Below are some records. Say how many of their lines contain the string "data", and give nothing but the number.

Input records:
↓

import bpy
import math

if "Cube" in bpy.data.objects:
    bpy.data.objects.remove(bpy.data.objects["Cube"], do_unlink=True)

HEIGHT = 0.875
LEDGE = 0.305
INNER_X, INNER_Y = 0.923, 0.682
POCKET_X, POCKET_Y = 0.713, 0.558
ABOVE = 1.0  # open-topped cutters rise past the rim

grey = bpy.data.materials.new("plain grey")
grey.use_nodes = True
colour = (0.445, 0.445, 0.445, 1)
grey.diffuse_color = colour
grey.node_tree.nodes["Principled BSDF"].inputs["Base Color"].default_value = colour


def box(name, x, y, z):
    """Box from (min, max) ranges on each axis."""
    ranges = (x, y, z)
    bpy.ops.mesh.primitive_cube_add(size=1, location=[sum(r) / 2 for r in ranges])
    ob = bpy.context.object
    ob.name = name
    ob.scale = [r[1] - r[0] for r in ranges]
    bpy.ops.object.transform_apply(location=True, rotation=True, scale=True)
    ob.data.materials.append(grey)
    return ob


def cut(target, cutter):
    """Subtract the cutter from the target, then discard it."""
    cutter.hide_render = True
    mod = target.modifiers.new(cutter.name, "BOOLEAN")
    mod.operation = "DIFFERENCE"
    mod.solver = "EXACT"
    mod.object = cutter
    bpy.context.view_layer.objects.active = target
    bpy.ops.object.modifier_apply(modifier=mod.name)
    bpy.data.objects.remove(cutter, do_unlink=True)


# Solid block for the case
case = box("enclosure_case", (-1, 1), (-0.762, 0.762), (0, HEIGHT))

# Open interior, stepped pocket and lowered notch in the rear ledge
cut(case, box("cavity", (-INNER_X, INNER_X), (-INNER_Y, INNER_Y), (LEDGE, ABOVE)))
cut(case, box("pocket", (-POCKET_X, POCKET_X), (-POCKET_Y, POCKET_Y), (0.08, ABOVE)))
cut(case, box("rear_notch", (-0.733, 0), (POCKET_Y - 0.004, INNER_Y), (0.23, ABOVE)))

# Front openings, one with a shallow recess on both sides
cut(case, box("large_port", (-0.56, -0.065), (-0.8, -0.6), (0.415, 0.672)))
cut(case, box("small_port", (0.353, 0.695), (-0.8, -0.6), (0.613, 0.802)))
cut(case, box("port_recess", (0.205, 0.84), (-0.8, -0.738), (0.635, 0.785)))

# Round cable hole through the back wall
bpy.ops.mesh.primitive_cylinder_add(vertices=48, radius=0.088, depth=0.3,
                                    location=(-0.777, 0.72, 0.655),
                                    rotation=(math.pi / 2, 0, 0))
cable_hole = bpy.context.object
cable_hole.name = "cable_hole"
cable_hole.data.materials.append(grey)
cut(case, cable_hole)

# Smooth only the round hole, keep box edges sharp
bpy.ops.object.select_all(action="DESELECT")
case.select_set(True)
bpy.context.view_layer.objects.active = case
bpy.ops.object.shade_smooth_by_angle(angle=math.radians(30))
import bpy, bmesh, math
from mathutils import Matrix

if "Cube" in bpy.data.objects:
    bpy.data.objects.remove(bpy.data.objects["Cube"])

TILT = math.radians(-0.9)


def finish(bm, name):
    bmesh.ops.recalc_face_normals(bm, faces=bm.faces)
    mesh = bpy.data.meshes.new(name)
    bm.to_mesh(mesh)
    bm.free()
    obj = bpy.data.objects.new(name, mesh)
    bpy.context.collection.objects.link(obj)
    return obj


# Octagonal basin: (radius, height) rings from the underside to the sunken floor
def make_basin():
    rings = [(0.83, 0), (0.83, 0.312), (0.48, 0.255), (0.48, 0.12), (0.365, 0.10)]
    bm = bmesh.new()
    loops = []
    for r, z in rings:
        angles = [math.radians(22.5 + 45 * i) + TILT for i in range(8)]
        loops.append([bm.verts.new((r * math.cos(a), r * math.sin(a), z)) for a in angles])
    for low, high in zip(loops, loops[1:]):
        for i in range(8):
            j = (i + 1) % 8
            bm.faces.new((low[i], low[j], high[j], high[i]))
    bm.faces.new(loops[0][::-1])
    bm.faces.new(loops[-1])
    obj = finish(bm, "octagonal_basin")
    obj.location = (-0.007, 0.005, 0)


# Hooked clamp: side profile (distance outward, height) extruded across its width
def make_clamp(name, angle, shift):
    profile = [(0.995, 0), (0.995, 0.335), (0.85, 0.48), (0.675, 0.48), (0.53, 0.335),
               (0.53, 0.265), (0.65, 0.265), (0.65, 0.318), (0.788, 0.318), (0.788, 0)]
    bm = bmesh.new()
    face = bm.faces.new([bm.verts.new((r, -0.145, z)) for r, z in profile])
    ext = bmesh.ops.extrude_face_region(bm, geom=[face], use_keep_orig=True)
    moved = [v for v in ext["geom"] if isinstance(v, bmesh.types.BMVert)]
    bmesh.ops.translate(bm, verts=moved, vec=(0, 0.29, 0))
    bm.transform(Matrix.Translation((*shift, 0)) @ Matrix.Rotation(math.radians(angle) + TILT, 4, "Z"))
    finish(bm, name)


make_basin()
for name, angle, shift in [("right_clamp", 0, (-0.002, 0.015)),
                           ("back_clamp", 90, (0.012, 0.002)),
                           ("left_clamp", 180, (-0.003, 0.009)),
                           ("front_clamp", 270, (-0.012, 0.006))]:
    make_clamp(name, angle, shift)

↑

Answer to this task:
10